TASK TO COMPLETE: Copy each line of the records that contains the word "wood".

INPUT:
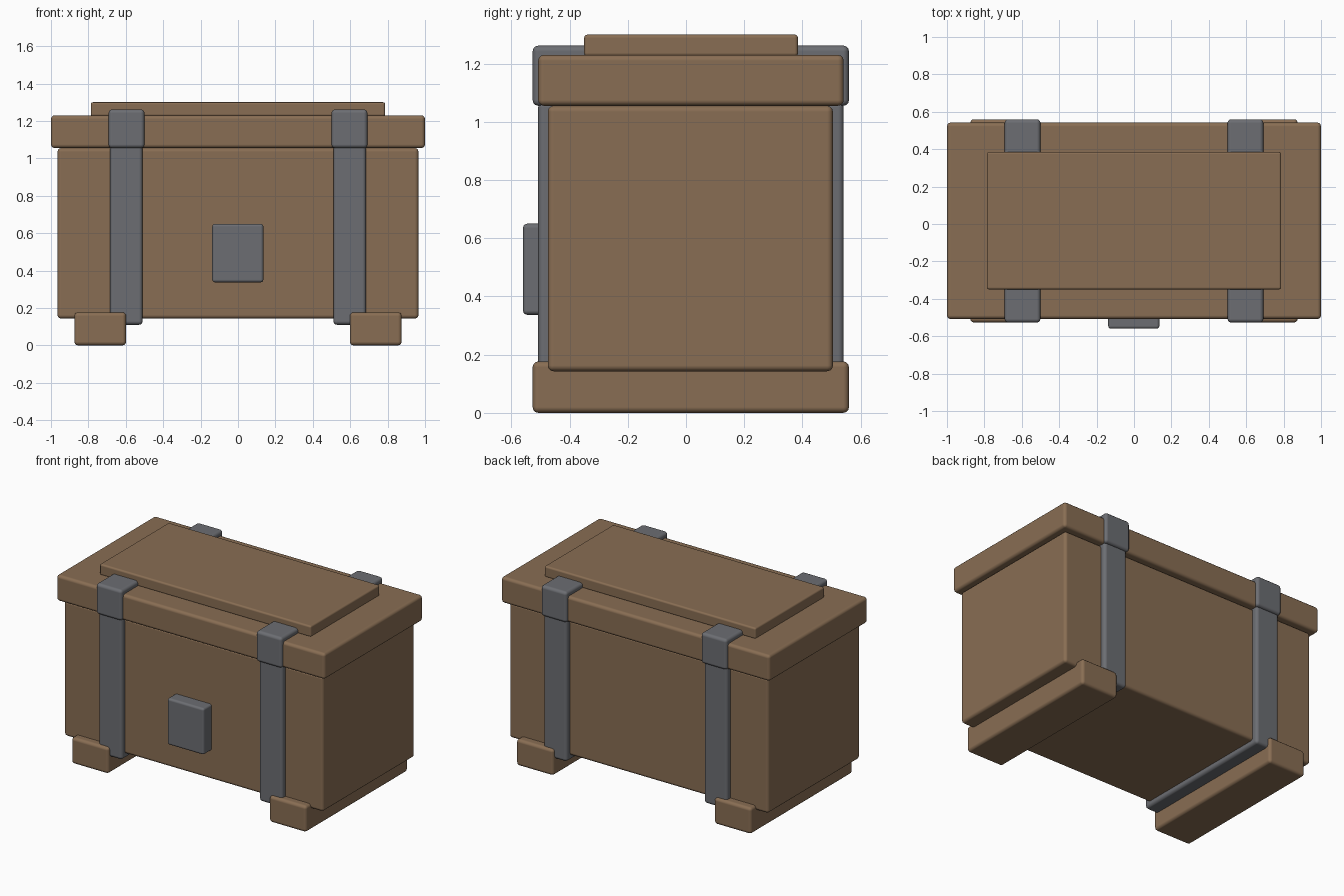
import bpy
from mathutils import Vector

cube = bpy.data.objects.get("Cube")
if cube:
    bpy.data.objects.remove(cube, do_unlink=True)


def material(name, rgb):
    mat = bpy.data.materials.new(name)
    mat.use_nodes = True
    mat.diffuse_color = (*rgb, 1)
    mat.node_tree.nodes["Principled BSDF"].inputs["Base Color"].default_value = (*rgb, 1)
    return mat


wood = material("brown wood", (0.25, 0.155, 0.087))
iron = material("grey iron", (0.15, 0.155, 0.17))


def rounded_box(name, mat, x, y, z, bevel=0.02):
    """Box spanning the given (min, max) ranges, with softly rounded edges."""
    low, high = map(Vector, zip(x, y, z))
    bpy.ops.mesh.primitive_cube_add(size=1, location=(low + high) / 2)
    box = bpy.context.object
    box.name = name
    box.scale = high - low
    bpy.ops.object.transform_apply(location=False, rotation=False, scale=True)
    box.data.materials.append(mat)
    mod = box.modifiers.new("rounded edges", "BEVEL")
    mod.width = bevel
    mod.segments = 3
    mod.harden_normals = True
    bpy.ops.object.shade_smooth()
    return box


# Chest body, overhanging lid and raised top panel
rounded_box("body", wood, (-0.965, 0.965), (-0.475, 0.505), (0.143, 1.055))
rounded_box("lid", wood, (-1, 1), (-0.508, 0.542), (1.055, 1.23))
rounded_box("top_panel", wood, (-0.787, 0.787), (-0.35, 0.385), (1.225, 1.3), 0.012)

# Straps around body and lid, and runners underneath, on both sides
for side, s in (("right", -1), ("left", 1)):
    def span(inner, outer):
        return sorted((s * inner, s * outer))

    rounded_box(side + "_body_strap", iron, span(0.51, 0.685), (-0.508, 0.542), (0.11, 1.07))
    rounded_box(side + "_lid_strap", iron, span(0.5, 0.692), (-0.527, 0.56), (1.055, 1.262))
    rounded_box(side + "_runner", wood, span(0.598, 0.875), (-0.527, 0.56), (0, 0.177))

# Lock plate on the front
rounded_box("lock", iron, (-0.138, 0.136), (-0.56, -0.44), (0.337, 0.65), 0.015)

RESPONSE AREA:
wood = material("brown wood", (0.25, 0.155, 0.087))
rounded_box("body", wood, (-0.965, 0.965), (-0.475, 0.505), (0.143, 1.055))
rounded_box("lid", wood, (-1, 1), (-0.508, 0.542), (1.055, 1.23))
rounded_box("top_panel", wood, (-0.787, 0.787), (-0.35, 0.385), (1.225, 1.3), 0.012)
    rounded_box(side + "_runner", wood, span(0.598, 0.875), (-0.527, 0.56), (0, 0.177))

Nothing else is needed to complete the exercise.